Parallels between phylogeny and ontogeny have been discussed since almost two centuries and a number of theories have been proposed to explain such patterns. Especially elusive is the so-called phylotypic stage, a phase during development where species within a phylum are particularly similar to each other. While this has formerly been interpreted as a recapitulation of phylogeny, it is nowadays thought to reflect an ontogenetic progression phase, where strong constraints on developmental regulation and gene interactions exist. Several studies have shown that genes expressed during this stage evolve slower, but it has so far not been possible to derive an unequivocal molecular signature associated with this stage. We use here a combination of phylostratigraphy and stage specific gene expression data to generate a cumulative index that reflects the evolutionary age of the transcriptome at given ontogenetic stages. Using zebrafish ontogeny and adult development as a model, we find that the phylotypic stage does indeed express the oldest transcriptome set and that younger sets are expressed during early and late development, thus faithfully mirroring the hourglass model of morphological divergence. Reproductively active animals show the youngest transcriptome, with major differences between males and females. Intriguingly, aging animals express also increasingly older genes. Comparisons with similar datasets from flies and nematodes show that this pattern occurs across phyla. Our results suggest that an old transcriptome marks the phylotypic phase and that phylogenetic differences at other ontogenetic stages correlate with the expression of newly evolved genes.
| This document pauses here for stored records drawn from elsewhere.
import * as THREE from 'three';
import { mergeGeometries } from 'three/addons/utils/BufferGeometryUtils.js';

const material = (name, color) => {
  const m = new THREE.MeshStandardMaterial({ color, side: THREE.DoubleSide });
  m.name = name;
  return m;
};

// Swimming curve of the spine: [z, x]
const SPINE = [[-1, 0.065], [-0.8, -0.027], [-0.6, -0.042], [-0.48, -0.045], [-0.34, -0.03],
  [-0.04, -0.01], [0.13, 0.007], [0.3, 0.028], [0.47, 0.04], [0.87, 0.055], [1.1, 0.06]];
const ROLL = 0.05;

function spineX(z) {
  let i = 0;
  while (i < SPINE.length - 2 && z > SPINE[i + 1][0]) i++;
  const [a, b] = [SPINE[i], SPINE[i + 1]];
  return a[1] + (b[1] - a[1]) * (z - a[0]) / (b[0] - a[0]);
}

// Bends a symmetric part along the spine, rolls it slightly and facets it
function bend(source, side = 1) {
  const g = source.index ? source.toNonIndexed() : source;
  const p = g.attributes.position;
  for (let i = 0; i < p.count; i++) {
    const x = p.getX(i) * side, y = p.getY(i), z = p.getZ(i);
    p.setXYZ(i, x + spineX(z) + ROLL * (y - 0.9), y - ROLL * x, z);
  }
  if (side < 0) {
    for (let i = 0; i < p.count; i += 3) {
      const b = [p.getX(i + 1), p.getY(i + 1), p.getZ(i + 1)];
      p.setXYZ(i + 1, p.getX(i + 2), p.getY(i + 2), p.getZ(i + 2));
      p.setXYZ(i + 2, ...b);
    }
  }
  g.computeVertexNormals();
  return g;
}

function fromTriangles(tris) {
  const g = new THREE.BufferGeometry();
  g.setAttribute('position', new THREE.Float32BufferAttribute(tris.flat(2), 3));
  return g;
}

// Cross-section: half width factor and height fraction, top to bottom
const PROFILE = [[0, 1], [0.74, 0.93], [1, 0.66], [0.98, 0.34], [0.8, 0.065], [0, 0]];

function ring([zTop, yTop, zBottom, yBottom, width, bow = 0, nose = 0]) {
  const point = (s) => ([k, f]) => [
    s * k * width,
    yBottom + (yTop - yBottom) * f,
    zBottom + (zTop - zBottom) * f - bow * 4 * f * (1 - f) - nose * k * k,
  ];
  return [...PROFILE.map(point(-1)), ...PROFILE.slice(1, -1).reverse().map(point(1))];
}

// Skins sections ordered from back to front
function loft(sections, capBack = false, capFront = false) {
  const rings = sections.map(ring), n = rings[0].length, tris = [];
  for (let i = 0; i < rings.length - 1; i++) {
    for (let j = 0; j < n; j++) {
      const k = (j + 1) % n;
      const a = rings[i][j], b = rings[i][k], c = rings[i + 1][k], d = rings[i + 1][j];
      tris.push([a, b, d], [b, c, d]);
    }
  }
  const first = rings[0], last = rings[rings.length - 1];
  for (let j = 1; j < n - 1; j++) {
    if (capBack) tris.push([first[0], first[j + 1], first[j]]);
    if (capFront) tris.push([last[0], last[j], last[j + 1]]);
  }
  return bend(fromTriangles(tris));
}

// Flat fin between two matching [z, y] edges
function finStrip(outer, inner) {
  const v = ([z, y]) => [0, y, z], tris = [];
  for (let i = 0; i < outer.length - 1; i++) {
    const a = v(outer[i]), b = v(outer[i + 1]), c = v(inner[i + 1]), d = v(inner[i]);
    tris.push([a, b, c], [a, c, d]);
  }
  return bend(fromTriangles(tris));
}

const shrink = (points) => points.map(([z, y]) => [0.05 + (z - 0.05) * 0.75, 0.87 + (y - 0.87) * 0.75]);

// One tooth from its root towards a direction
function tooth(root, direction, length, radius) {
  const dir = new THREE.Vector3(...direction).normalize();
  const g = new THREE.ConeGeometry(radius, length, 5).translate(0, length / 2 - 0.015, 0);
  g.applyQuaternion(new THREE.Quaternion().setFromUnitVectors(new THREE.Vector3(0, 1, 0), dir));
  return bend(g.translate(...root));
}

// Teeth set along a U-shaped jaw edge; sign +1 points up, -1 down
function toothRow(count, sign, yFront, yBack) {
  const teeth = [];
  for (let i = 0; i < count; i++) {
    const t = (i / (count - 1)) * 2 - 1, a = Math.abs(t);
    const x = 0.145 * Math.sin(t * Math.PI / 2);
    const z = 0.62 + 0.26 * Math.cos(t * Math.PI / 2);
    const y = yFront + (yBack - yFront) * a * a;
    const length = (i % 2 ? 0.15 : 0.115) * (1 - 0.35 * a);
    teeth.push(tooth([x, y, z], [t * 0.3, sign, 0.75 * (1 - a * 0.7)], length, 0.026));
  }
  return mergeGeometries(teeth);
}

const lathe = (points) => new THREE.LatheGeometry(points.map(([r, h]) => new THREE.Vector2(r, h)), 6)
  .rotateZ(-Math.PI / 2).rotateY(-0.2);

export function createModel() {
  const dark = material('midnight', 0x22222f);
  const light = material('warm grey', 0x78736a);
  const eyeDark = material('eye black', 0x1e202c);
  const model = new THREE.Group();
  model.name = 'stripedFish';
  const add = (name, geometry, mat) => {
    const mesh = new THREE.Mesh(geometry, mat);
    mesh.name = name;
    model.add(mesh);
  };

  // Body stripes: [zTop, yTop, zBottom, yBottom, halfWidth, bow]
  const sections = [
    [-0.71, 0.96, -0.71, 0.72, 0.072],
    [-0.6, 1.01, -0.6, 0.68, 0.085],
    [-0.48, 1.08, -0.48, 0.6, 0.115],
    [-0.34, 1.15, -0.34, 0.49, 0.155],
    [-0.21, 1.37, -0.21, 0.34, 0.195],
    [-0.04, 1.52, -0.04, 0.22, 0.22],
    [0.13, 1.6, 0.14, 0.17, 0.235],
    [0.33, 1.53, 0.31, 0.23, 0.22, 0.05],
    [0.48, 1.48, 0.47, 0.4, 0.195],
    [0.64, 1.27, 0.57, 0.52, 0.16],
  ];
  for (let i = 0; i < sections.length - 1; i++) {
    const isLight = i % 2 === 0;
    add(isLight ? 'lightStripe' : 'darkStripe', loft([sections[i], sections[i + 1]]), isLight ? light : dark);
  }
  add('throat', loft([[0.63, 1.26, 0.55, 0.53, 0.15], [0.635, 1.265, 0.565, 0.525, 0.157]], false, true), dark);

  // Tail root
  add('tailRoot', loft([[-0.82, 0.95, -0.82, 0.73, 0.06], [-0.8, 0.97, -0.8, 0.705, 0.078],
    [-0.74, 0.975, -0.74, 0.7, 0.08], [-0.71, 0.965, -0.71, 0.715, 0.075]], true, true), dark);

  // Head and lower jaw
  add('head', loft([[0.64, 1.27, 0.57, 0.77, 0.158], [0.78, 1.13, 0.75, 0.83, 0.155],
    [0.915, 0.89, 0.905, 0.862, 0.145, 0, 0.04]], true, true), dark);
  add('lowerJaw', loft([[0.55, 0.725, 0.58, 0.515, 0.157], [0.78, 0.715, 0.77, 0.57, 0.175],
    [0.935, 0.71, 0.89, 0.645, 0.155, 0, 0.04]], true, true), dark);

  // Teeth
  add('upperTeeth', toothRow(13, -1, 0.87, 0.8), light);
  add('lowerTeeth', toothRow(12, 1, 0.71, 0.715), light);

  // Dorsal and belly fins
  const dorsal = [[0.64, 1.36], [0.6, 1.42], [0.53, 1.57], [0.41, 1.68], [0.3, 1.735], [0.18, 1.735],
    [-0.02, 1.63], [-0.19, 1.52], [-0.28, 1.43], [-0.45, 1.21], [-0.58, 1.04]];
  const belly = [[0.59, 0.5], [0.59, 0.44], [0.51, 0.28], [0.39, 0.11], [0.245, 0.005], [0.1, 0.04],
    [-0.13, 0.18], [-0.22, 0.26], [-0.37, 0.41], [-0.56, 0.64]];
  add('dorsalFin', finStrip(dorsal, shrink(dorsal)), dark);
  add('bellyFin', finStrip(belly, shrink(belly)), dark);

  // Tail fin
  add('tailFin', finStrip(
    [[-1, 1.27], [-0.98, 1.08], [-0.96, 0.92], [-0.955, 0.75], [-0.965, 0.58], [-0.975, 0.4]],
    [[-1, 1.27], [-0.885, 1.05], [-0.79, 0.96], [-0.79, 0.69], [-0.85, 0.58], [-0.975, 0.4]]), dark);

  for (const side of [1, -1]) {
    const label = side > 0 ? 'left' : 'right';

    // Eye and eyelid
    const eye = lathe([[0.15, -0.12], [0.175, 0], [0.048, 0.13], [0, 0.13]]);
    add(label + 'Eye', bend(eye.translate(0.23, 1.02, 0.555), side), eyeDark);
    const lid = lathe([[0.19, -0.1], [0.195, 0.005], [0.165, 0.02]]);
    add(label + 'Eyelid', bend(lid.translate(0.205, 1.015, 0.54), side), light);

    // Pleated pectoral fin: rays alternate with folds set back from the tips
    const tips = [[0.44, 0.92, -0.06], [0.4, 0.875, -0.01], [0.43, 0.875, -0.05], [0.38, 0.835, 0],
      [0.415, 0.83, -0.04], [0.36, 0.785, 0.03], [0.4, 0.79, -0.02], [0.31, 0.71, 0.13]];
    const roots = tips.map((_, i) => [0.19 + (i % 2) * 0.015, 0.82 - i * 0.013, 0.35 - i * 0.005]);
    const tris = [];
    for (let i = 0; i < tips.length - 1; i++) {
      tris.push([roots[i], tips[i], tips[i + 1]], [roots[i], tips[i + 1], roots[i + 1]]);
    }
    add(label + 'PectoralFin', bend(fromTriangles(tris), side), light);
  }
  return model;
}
Zebrafish (Danio rerio) were kept in 12L flow-through tanks at 26.5 °C (around 60 animals per tank). For accurate staging, fertilized eggs were collected within 15 min intervalls and incubated in Petri dishes at 28.5°C with water changes every 2-6 hours. After hatching, larvae were transferred to 1 liter tanks and kept at 28.5 °C. We took 72 samples in at least two biological replicates (147 experiments in total) that correspond to 61 stages across zebrafish ontogeny (50 stages before the sex could be clearly recognized plus 11 adult stages of males and females each). Staging was done according to post-fertilization time. Embryos were additionally staged under the dissecting microscope to check for the consistency of post-fertilization timing and morphological development at standard temperature (28.5 °C). Only healthy animals that showed the expected morphological features for a given post-fertilization time were sampled. Each sample contained around 50 individuals until the 1 day and 3 hour embryo stage, 15 individuals until the 10 day larval stage, 10 individuals until the 18 day larval stage, 5 individuals until the 45 days juvenile stage, while in later juvenile and adult stages we sampled males and females separately and each sample contained 2 individuals. All samples were snap frozen in liquid nitrogen and stored at -80 °C until RNA extraction. To avoid severe biases due to the excess of unfertilized eggs we squeezed eggs from adult females before freezing them in liquid nitrogen.